Telehealth video appointments now available in all of our states UT, ID, WA, OR, NV, AZ & FL!

Do spirituality and religion benefit mental health?

spirituality and mental health

It's common for people to wonder whether spirituality or religion impacts mental health in any way. The answer is yes. A growing number of studies show that spirituality is beneficial to our mental health.

A 2020 review combining 48 longitudinal studies found that people who engage in religious activities and those who consider religion important enjoy better mental health than others who do not.

But in case you're wondering, the benefits are not limited to any particular spiritual practice or religion. “Spirituality” in this sense is the belief that there's a higher power and that you're connected to this power. On the other hand, “religious” means identifying with any organized religion (such as Christianity, Islam, Buddhism, etc.) and engaging in activities with people of that same religion.

Now, note that spirituality doesn't translate to being religious. For example, some people are highly spiritual and believe there's a supreme force in the universe that controls everything, and it makes them feel better. But they do not believe in Jehovah, Mohammed, or any organized religion. They cultivate their spirituality personally through nature, art, or otherwise. And there are those who worship publicly with members of the same faith.

Whatever way spirituality or religion is practiced, research shows there are mental health benefits to gain.

Spirituality and mental health research on the brain

Lisa Miller, a professor of psychology and education, had earlier conducted a study in 2013 to validate the connection between spirituality, religion and mental health. The research found that people who value spirituality dearly are 80% less likely to become addicted and 60% less likely to experience depression. This holds true for various types of religion.

What made her research even more interesting was the brain imaging of the participants she recorded to see how spirituality affects the brain. While the participants listened to their own stories of some spiritual experience, there was less activity in the left inferior parietal lobe, a region involved with emotional processing.

This lower activity indicates that spirituality helps people to better cope with stress.

What's more, brain scans showed that the right brain cortex was thicker in patients who valued religion or spirituality. Interestingly, this cortex is thinner in people with or at high risk of depression.

The bottom line

The pieces of evidence that spirituality and religion support mental health are now hard to deny. Best part? You can practice spirituality however you deem fit.

And this is one of the reasons my practice supports all types of spirituality. Whether it's Christianity, Buddhism, Islam, yoga, meditation, or your personal connection with the universe, I respect whatever my clients find helpful.

Whatever spirituality means to you, let's explore it and see how we can use it to improve your mental health and overall sense of well-being.

Get in touch now.

Author
Satu H. Woodland, PMHCNS-BC, APRN Satu H. Woodland, PMHCNS-BC, APRN Satu Woodland is owner and clinician of Hope Mental Health, an integrative mental health practice located at Bown Crossing in Boise, Idaho.
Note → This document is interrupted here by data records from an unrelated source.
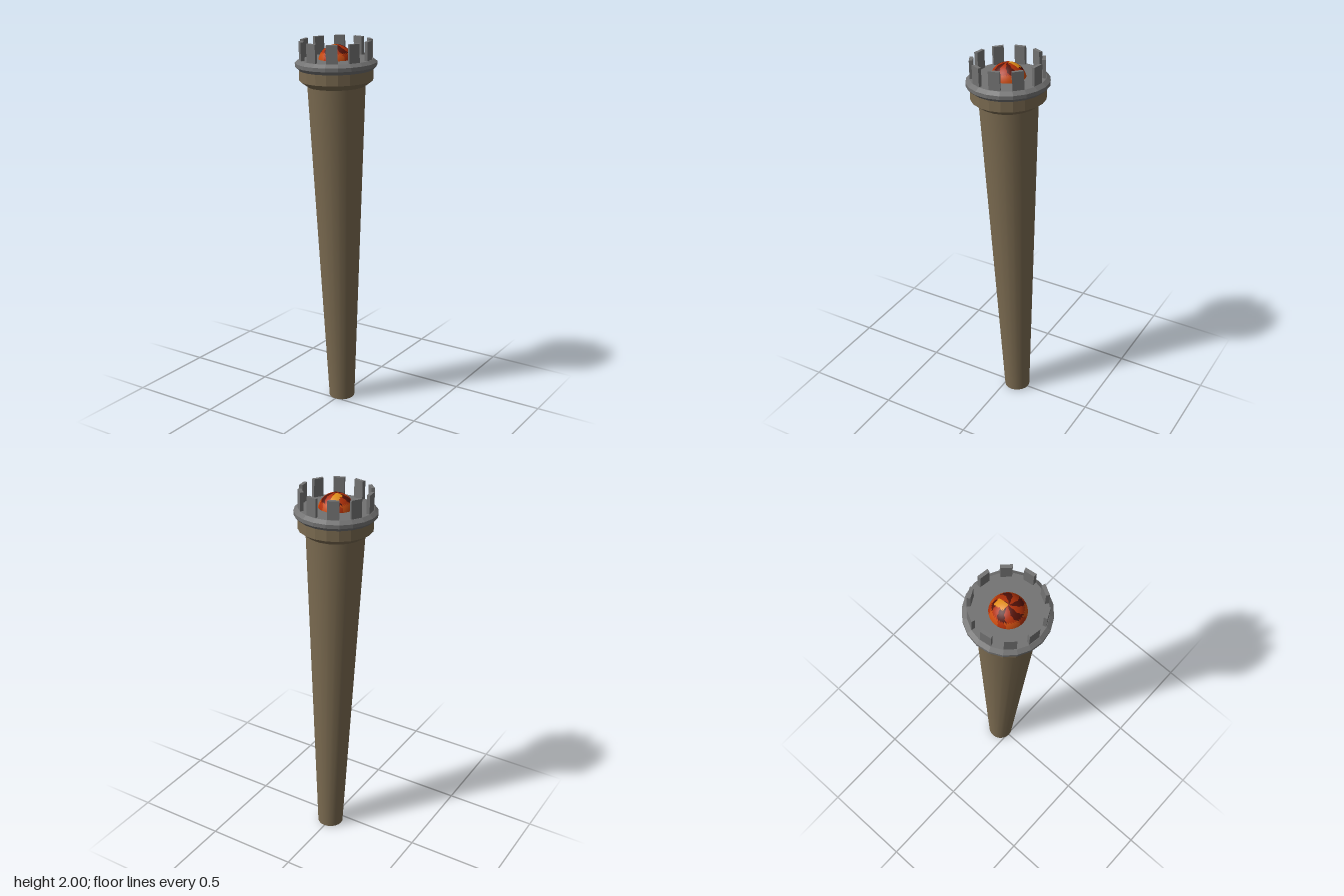
import * as THREE from 'three';

const SIDES = 20;

export function createModel() {
  const wood = new THREE.MeshStandardMaterial({ color: 0x7a6a50 });
  wood.name = 'wood';
  const bandWood = wood.clone();
  bandWood.name = 'collarWood';
  bandWood.flatShading = true;
  const iron = new THREE.MeshStandardMaterial({ color: 0x727272, flatShading: true });
  iron.name = 'iron';
  const embers = [['emberRed', 0xb03008], ['emberDark', 0x551208], ['emberYellow', 0xe08c18], ['emberOrange', 0xc84c10]]
    .map(([name, color]) => {
      const m = new THREE.MeshStandardMaterial({ color });
      m.name = name;
      return m;
    });

  const torch = new THREE.Group();
  torch.name = 'torch';
  const add = (name, geometry, material) => {
    const mesh = new THREE.Mesh(geometry, material);
    mesh.name = name;
    torch.add(mesh);
    return mesh;
  };
  const lathe = (pts) => new THREE.LatheGeometry(pts.map(([r, y]) => new THREE.Vector2(r, y)), SIDES);

  // Tapered handle
  add('handle', new THREE.CylinderGeometry(0.15, 0.07, 1.77, SIDES), wood).position.y = 0.885;

  // Flared collar under the iron rim
  add('collar', lathe([[0.145, 1.757], [0.19, 1.79], [0.19, 1.85]]), bandWood);

  // Bevelled rim closed by a flat plate
  add('rim', lathe([[0.188, 1.843], [0.21, 1.863], [0.21, 1.882], [0.19, 1.898], [0, 1.898]]), iron);

  // Ten crown teeth, each filling every second side of the rim
  const step = (Math.PI * 2) / SIDES;
  for (let i = 0; i < 10; i++) {
    const a = step * 2 * i;
    const corner = (r, t) => new THREE.Vector2(r * Math.cos(t), r * Math.sin(t));
    const outline = new THREE.Shape([
      corner(0.17, a), corner(0.188, a), corner(0.188, a + step), corner(0.17, a + step),
    ]);
    const tooth = new THREE.ExtrudeGeometry(outline, { depth: 0.1, bevelEnabled: false });
    tooth.rotateX(-Math.PI / 2);
    add('crownTooth' + (i + 1), tooth, iron).position.y = 1.892;
  }

  // Glowing ember dome, each facet given one of the ember colours
  const dome = new THREE.SphereGeometry(0.092, 40, 14, 0, Math.PI * 2, 0, Math.PI / 2);
  const pos = dome.attributes.position;
  const index = dome.index;
  dome.clearGroups();
  for (let f = 0; f < index.count; f += 3) {
    let x = 0, z = 0;
    for (let k = 0; k < 3; k++) {
      x += pos.getX(index.getX(f + k)) / 3;
      z += pos.getZ(index.getX(f + k)) / 3;
    }
    const r = Math.hypot(x, z);
    const wave = Math.sin(Math.atan2(z, x) * 5 + r * 40);
    let tone = wave > 0 ? 0 : 1;
    if (r > 0.075) tone = wave > -0.4 ? 3 : 0;
    if (x < 0 && x > -0.036 && z < 0 && z > -0.056) tone = 2;
    dome.addGroup(f, 3, tone);
  }
  add('emberDome', dome, embers).position.y = 1.878;

  // The whole torch leans slightly forward
  torch.rotation.x = 0.033;
  torch.position.set(0, 0.002, -0.062);

  const model = new THREE.Group();
  model.name = 'model';
  model.add(torch);
  return model;
}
She sees children, adolescents, and adults.  Ms. Woodland with her background in nursing, prefers a holistic and integrative approach to mental health care that addresses the mind and body together. While Ms. Woodland provides medication management services in all her patients, she believes in long-lasting solutions that include a number of psychotherapies, namely cognitive behavioral therapy, exposure and response prevention therapy, attention to lifestyle, evidenced based alternative psychiatric care and spirituality. If you’d like to gain control over your mental health issues, call Hope Mental Health at 208-918-0958, or use the online scheduling tool to set up an initial consultation.

You Might Also Enjoy...
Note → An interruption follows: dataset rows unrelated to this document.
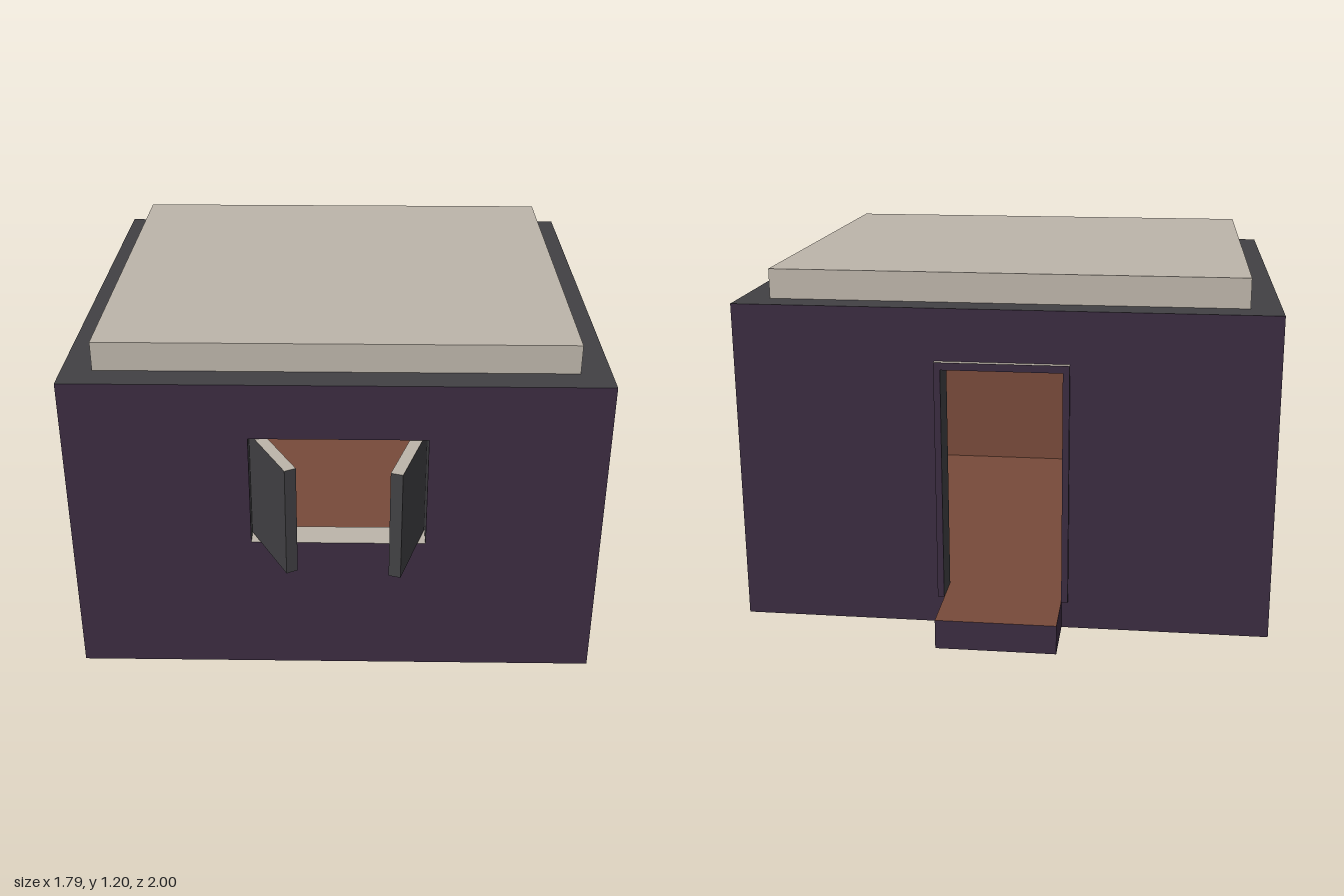
import * as THREE from 'three';

const mat = (name, color) => {
  const m = new THREE.MeshStandardMaterial({ color });
  m.name = name;
  return m;
};

export function createModel() {
  const P = mat('purple plaster', 0x3b2c41);
  const G = mat('charcoal', 0x424144);
  const S = mat('pale stone', 0xbdb5aa);
  const B = mat('terracotta', 0x784a3a);

  const house = new THREE.Group();
  house.name = 'house';

  // Box from its limits; mats are the faces +x, -x, +y, -y, +z, -z
  const box = (name, [x0, x1], [y0, y1], [z0, z1], mats, parent = house) => {
    const geo = new THREE.BoxGeometry(x1 - x0, y1 - y0, z1 - z0);
    geo.translate((x0 + x1) / 2, (y0 + y1) / 2, (z0 + z1) / 2);
    const mesh = new THREE.Mesh(geo, mats);
    mesh.name = name;
    parent.add(mesh);
    return mesh;
  };

  const W = 0.895, I = 0.793, H = 1.1, F = 0.1; // outer and inner half width, wall height, floor height
  const front = [0.69, 0.79], back = [-0.8, -0.7];

  // Floor and roof slab
  box('floor', [-I, I], [0, F], [-0.7, 0.69], [P, P, B, P, P, P]);
  box('roofSlab', [-I, I], [H, 1.2], [-0.7, 0.69], S);

  // Side walls
  box('leftWall', [I, W], [0, H], [-0.8, 0.79], [P, B, G, P, P, P]);
  box('rightWall', [-W, -I], [0, H], [-0.8, 0.79], [B, P, G, P, P, P]);

  // Front wall around the window
  const wx0 = -0.285, wx1 = 0.305, wy0 = 0.505, wy1 = 0.905;
  box('frontWallRight', [-I, wx0], [0, H], front, [G, P, G, P, P, B]);
  box('frontWallLeft', [wx1, I], [0, H], front, [P, G, G, P, P, B]);
  box('frontWallBelowWindow', [wx0, wx1], [0, wy0], front, [P, P, S, P, P, B]);
  box('frontWallAboveWindow', [wx0, wx1], [wy1, H], front, [P, P, G, G, P, B]);

  // Back wall around the doorway
  const D = 0.2, dy = 0.9;
  box('backWallRight', [-I, -D], [0, H], back, [G, P, G, P, B, P]);
  box('backWallLeft', [D, I], [0, H], back, [P, G, G, P, B, P]);
  box('backWallAboveDoor', [-D, D], [dy, H], back, [P, P, G, P, B, P]);

  // Threshold running out into the step
  box('doorStep', [-D, D], [0, F], [-1, -0.7], [P, P, B, P, P, P]);

  // Door trim
  const trim = [-0.82, -0.8], T = 0.222;
  for (const s of [-1, 1]) {
    const xs = s > 0 ? [D, T] : [-T, -D];
    box('doorTrimSide', xs, [F, dy], trim, [G, G, S, P, P, P]);
  }
  box('doorTrimTop', [-T, T], [dy, 0.925], trim, [G, G, S, P, P, P]);

  // Open shutters, hinged inside the window
  for (const [name, x, deg] of [['rightShutter', -0.278, 28], ['leftShutter', 0.285, -17.3]]) {
    const shutter = box(name, [-0.02, 0.02], [0.512, 0.897], [0, 0.3], [G, G, S, G, G, G]);
    shutter.position.set(x, 0, 0.707);
    shutter.rotation.y = THREE.MathUtils.degToRad(deg);
  }

  return house;
}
person taking medication

New Coating Can Prevent Weight Gain from Antipsychotic Drugs

Researchers from the University of South Australia have been working on coating antipsychotics to prevent weight gain while boosting serotonin levels. The coatings are strategically engineered to target the gut microbiome to improve drug absorption.
social media mental health

Social media can affect how you view mental illness

A new study has found that social media can affect how people view mental illness. When young people read positive posts conveying a “growth mindset" towards mental illness, they tend to become more willing to seek treatment.